__Work task__:
Keep every character as it is and output all of the records.

__Source material__:
== Segment start ==
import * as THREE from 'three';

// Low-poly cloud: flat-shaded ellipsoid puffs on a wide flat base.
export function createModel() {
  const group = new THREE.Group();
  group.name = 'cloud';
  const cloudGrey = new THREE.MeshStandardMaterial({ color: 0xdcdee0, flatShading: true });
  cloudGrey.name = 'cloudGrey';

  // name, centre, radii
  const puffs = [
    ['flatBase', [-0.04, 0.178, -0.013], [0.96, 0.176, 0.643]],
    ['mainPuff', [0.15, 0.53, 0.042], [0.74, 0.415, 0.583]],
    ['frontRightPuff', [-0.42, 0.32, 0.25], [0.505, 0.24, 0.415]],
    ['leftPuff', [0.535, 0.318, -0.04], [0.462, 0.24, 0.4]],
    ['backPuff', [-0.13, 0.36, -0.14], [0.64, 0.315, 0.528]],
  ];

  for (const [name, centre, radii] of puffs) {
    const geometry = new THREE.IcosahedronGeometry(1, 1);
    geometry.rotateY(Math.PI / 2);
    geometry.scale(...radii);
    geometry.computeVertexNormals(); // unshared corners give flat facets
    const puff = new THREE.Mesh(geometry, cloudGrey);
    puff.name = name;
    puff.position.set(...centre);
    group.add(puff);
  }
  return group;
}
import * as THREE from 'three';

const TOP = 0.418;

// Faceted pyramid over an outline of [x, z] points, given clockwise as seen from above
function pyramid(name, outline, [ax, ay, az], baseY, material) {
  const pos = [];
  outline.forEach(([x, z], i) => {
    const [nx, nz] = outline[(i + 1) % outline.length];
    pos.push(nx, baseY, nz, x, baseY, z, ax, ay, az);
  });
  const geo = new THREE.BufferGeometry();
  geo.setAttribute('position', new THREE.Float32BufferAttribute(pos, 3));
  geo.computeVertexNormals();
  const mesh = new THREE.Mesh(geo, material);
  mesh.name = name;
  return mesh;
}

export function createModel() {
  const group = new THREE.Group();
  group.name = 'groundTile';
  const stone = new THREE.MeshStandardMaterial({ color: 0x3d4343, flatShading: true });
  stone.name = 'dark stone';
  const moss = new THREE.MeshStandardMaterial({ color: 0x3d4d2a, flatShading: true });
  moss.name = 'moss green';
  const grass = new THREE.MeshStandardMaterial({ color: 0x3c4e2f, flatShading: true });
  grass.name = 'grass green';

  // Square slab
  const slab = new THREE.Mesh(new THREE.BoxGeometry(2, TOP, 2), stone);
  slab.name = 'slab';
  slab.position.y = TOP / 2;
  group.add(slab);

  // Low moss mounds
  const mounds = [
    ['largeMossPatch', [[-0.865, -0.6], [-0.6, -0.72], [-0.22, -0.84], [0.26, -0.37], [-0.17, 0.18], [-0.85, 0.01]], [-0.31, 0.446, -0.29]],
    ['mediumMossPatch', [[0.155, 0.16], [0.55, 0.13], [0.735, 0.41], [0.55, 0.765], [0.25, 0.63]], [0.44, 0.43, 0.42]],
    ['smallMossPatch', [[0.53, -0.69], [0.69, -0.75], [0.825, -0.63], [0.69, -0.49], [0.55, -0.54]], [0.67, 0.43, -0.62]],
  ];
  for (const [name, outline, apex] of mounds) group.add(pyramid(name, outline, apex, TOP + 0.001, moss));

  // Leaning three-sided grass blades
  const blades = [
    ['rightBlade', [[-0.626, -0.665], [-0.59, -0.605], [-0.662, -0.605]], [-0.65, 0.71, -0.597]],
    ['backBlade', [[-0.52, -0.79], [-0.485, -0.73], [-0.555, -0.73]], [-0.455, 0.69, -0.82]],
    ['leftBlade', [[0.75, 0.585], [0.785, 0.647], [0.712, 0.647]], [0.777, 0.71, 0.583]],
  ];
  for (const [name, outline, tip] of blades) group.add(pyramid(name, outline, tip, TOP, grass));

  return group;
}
== Segment end ==
__Solution for this problem__:
import * as THREE from 'three';

// Low-poly cloud: flat-shaded ellipsoid puffs on a wide flat base.
export function createModel() {
  const group = new THREE.Group();
  group.name = 'cloud';
  const cloudGrey = new THREE.MeshStandardMaterial({ color: 0xdcdee0, flatShading: true });
  cloudGrey.name = 'cloudGrey';

  // name, centre, radii
  const puffs = [
    ['flatBase', [-0.04, 0.178, -0.013], [0.96, 0.176, 0.643]],
    ['mainPuff', [0.15, 0.53, 0.042], [0.74, 0.415, 0.583]],
    ['frontRightPuff', [-0.42, 0.32, 0.25], [0.505, 0.24, 0.415]],
    ['leftPuff', [0.535, 0.318, -0.04], [0.462, 0.24, 0.4]],
    ['backPuff', [-0.13, 0.36, -0.14], [0.64, 0.315, 0.528]],
  ];

  for (const [name, centre, radii] of puffs) {
    const geometry = new THREE.IcosahedronGeometry(1, 1);
    geometry.rotateY(Math.PI / 2);
    geometry.scale(...radii);
    geometry.computeVertexNormals(); // unshared corners give flat facets
    const puff = new THREE.Mesh(geometry, cloudGrey);
    puff.name = name;
    puff.position.set(...centre);
    group.add(puff);
  }
  return group;
}
import * as THREE from 'three';

const TOP = 0.418;

// Faceted pyramid over an outline of [x, z] points, given clockwise as seen from above
function pyramid(name, outline, [ax, ay, az], baseY, material) {
  const pos = [];
  outline.forEach(([x, z], i) => {
    const [nx, nz] = outline[(i + 1) % outline.length];
    pos.push(nx, baseY, nz, x, baseY, z, ax, ay, az);
  });
  const geo = new THREE.BufferGeometry();
  geo.setAttribute('position', new THREE.Float32BufferAttribute(pos, 3));
  geo.computeVertexNormals();
  const mesh = new THREE.Mesh(geo, material);
  mesh.name = name;
  return mesh;
}

export function createModel() {
  const group = new THREE.Group();
  group.name = 'groundTile';
  const stone = new THREE.MeshStandardMaterial({ color: 0x3d4343, flatShading: true });
  stone.name = 'dark stone';
  const moss = new THREE.MeshStandardMaterial({ color: 0x3d4d2a, flatShading: true });
  moss.name = 'moss green';
  const grass = new THREE.MeshStandardMaterial({ color: 0x3c4e2f, flatShading: true });
  grass.name = 'grass green';

  // Square slab
  const slab = new THREE.Mesh(new THREE.BoxGeometry(2, TOP, 2), stone);
  slab.name = 'slab';
  slab.position.y = TOP / 2;
  group.add(slab);

  // Low moss mounds
  const mounds = [
    ['largeMossPatch', [[-0.865, -0.6], [-0.6, -0.72], [-0.22, -0.84], [0.26, -0.37], [-0.17, 0.18], [-0.85, 0.01]], [-0.31, 0.446, -0.29]],
    ['mediumMossPatch', [[0.155, 0.16], [0.55, 0.13], [0.735, 0.41], [0.55, 0.765], [0.25, 0.63]], [0.44, 0.43, 0.42]],
    ['smallMossPatch', [[0.53, -0.69], [0.69, -0.75], [0.825, -0.63], [0.69, -0.49], [0.55, -0.54]], [0.67, 0.43, -0.62]],
  ];
  for (const [name, outline, apex] of mounds) group.add(pyramid(name, outline, apex, TOP + 0.001, moss));

  // Leaning three-sided grass blades
  const blades = [
    ['rightBlade', [[-0.626, -0.665], [-0.59, -0.605], [-0.662, -0.605]], [-0.65, 0.71, -0.597]],
    ['backBlade', [[-0.52, -0.79], [-0.485, -0.73], [-0.555, -0.73]], [-0.455, 0.69, -0.82]],
    ['leftBlade', [[0.75, 0.585], [0.785, 0.647], [0.712, 0.647]], [0.777, 0.71, 0.583]],
  ];
  for (const [name, outline, tip] of blades) group.add(pyramid(name, outline, tip, TOP, grass));

  return group;
}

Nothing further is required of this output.